In the fifth chapter with his conclusions, Ban stresses that “now is the moment to dedicate all efforts to bring these negotiations to a successful conclusion. Having stated their commitment to the shared goals of a bi-zonal, bi-communal federation, the leaders of Cyprus are expected to make good on their commitment to that outcome. I also urge all regional actors to contribute positively, wherever they can, to help bring these negotiations to a rapid and successful conclusion. The United Nations stands ready to maintain its enabling role of a Cypriot-led, Cypriot-owned process”.
At the same time, he points out that “the destiny of Cyprus is largely in the hands of the leaders of both communities. In the coming days and weeks, they will set the future course for the island and its citizens. It is their choice to make”, he adds.
In his recommendations that constitute the sixth chapter of the Report, Ban referred to his meeting with the leaders in January. At this time, the leaders should be fully prepared with a practical plan for overcoming the major remaining points of disagreement.

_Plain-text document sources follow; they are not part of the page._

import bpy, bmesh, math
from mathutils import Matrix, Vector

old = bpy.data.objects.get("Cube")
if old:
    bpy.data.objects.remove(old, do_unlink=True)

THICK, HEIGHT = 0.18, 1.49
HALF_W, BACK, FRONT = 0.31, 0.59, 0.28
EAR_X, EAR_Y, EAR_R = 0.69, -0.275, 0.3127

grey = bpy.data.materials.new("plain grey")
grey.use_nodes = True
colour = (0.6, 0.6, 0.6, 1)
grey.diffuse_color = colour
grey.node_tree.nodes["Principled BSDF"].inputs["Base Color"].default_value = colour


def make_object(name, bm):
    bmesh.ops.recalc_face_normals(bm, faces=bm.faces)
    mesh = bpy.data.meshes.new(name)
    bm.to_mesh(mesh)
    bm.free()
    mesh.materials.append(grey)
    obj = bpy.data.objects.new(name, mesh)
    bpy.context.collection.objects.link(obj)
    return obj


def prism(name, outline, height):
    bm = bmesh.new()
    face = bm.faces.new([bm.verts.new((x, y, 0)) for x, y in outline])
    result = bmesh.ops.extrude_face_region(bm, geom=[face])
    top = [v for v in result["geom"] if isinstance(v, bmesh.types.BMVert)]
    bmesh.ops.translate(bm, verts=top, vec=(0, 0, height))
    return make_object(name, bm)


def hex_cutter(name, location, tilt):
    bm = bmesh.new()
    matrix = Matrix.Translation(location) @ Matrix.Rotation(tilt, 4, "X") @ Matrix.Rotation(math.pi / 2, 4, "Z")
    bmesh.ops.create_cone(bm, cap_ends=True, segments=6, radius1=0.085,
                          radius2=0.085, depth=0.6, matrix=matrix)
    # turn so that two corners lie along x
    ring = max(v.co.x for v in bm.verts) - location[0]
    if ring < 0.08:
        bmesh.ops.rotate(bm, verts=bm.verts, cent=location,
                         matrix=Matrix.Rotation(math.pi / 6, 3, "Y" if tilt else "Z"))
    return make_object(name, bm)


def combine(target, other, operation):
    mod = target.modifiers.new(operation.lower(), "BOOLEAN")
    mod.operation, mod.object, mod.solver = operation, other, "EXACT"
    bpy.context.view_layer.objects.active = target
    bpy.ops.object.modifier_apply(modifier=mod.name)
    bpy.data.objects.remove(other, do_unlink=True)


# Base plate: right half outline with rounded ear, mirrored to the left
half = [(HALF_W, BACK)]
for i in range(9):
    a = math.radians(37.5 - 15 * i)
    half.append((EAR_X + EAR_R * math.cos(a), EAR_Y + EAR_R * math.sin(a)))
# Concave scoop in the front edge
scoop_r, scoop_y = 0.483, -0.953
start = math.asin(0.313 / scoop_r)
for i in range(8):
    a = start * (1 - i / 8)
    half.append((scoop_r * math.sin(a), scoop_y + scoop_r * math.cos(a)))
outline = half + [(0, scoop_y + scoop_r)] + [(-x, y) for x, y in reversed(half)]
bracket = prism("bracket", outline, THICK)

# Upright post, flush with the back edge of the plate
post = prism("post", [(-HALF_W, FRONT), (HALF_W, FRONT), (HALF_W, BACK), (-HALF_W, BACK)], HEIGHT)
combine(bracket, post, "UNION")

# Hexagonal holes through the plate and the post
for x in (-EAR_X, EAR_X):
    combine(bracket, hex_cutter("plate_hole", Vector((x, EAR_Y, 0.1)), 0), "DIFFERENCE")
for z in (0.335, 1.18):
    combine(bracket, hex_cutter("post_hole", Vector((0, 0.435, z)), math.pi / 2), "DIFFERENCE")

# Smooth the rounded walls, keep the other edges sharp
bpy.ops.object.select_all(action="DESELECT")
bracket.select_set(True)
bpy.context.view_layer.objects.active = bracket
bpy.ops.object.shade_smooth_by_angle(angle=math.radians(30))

I ask them to dedicate significant efforts to meeting this goal, he says.
In addition, he urges both leaders to carefully consider interactions with the press and to focus messages on convergences and the way ahead.
“While recognizing the confidential nature of the negotiations, I would encourage the leaders to step forward individually and jointly to deliver more constructive and harmonized messages”, he says, and stresses that parliamentarians and political actors on both sides should more consistently demonstrate their support for the negotiation process by allowing the two leaders adequate space to negotiate a potential settlement in good faith.
Finally, he says that the United Nations presence in Cyprus, comprising the Office of my Special Adviser, UNFICYP, UNDP and other UN agencies and programmes, has been operating in a distinct, yet coordinated and coherent manner to support the efforts of the two sides to find a comprehensive and durable settlement.
“In the coming months, I plan to conduct a broader assessment of the United Nations presence in Cyprus, with a view to recommend ways to adjust to ongoing developments”, Ban concludes in his report.